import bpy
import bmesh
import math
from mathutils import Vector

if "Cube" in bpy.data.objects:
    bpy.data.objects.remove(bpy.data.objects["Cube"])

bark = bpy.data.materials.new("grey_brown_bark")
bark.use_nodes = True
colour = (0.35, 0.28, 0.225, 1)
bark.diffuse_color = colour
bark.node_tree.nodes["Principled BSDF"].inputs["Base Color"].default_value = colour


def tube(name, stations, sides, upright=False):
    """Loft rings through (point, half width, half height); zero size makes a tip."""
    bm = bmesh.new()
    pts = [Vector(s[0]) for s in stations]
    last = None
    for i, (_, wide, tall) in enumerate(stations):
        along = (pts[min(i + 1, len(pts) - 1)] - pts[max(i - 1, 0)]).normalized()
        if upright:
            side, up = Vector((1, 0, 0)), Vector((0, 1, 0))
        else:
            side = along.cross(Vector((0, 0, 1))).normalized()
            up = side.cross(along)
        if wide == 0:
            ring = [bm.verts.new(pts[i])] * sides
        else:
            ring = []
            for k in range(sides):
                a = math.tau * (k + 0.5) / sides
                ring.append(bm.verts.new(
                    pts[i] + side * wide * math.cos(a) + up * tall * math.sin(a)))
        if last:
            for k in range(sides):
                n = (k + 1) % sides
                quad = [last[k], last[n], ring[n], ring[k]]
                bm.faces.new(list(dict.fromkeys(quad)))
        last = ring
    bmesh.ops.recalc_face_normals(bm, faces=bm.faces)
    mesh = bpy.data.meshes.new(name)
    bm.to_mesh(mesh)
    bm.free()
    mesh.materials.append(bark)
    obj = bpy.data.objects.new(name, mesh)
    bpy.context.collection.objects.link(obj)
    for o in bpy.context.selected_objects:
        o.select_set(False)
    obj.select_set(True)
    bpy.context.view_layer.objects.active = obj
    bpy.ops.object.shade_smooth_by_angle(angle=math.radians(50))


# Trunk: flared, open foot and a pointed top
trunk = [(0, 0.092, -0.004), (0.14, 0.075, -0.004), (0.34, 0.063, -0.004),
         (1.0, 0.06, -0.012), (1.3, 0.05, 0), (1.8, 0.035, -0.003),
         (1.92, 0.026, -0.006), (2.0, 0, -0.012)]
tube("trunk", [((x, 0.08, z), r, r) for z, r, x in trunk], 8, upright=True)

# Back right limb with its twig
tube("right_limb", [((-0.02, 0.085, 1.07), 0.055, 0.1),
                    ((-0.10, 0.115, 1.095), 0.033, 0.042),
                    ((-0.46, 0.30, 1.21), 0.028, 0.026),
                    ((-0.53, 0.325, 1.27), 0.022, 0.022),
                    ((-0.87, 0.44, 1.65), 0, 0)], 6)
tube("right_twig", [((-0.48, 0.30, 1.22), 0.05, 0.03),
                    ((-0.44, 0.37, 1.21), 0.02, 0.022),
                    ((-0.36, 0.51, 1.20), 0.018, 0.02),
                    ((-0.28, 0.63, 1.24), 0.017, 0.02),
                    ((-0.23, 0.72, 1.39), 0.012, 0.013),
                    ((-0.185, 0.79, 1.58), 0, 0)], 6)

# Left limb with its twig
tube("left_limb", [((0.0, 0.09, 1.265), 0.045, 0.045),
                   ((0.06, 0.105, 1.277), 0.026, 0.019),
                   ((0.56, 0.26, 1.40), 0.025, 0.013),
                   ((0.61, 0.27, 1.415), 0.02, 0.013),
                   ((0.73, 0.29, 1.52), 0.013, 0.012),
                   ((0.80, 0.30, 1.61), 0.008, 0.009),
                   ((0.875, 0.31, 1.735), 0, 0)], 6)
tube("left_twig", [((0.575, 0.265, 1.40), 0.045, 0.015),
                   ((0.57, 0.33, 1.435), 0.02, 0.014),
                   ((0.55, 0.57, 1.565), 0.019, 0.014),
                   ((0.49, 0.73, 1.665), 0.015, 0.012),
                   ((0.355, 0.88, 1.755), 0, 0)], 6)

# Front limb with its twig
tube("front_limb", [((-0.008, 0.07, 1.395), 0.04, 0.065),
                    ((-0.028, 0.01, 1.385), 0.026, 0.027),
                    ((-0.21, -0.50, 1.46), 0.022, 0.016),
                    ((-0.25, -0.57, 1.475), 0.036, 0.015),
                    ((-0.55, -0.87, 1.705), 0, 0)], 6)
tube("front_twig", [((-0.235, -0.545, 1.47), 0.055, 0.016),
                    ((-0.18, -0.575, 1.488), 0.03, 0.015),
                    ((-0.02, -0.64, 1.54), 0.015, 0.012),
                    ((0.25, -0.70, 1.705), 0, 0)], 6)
_ _ _ _
◆ Your task
All that is wanted is an exact copy of the lines above from the one with "side = along.cross(Vector((0, 0, 1))).normalized()" through the one with "obj = bpy.data.objects.new(name, mesh)", with both ends included.

◆ Worked solution
            side = along.cross(Vector((0, 0, 1))).normalized()
            up = side.cross(along)
        if wide == 0:
            ring = [bm.verts.new(pts[i])] * sides
        else:
            ring = []
            for k in range(sides):
                a = math.tau * (k + 0.5) / sides
                ring.append(bm.verts.new(
                    pts[i] + side * wide * math.cos(a) + up * tall * math.sin(a)))
        if last:
            for k in range(sides):
                n = (k + 1) % sides
                quad = [last[k], last[n], ring[n], ring[k]]
                bm.faces.new(list(dict.fromkeys(quad)))
        last = ring
    bmesh.ops.recalc_face_normals(bm, faces=bm.faces)
    mesh = bpy.data.meshes.new(name)
    bm.to_mesh(mesh)
    bm.free()
    mesh.materials.append(bark)
    obj = bpy.data.objects.new(name, mesh)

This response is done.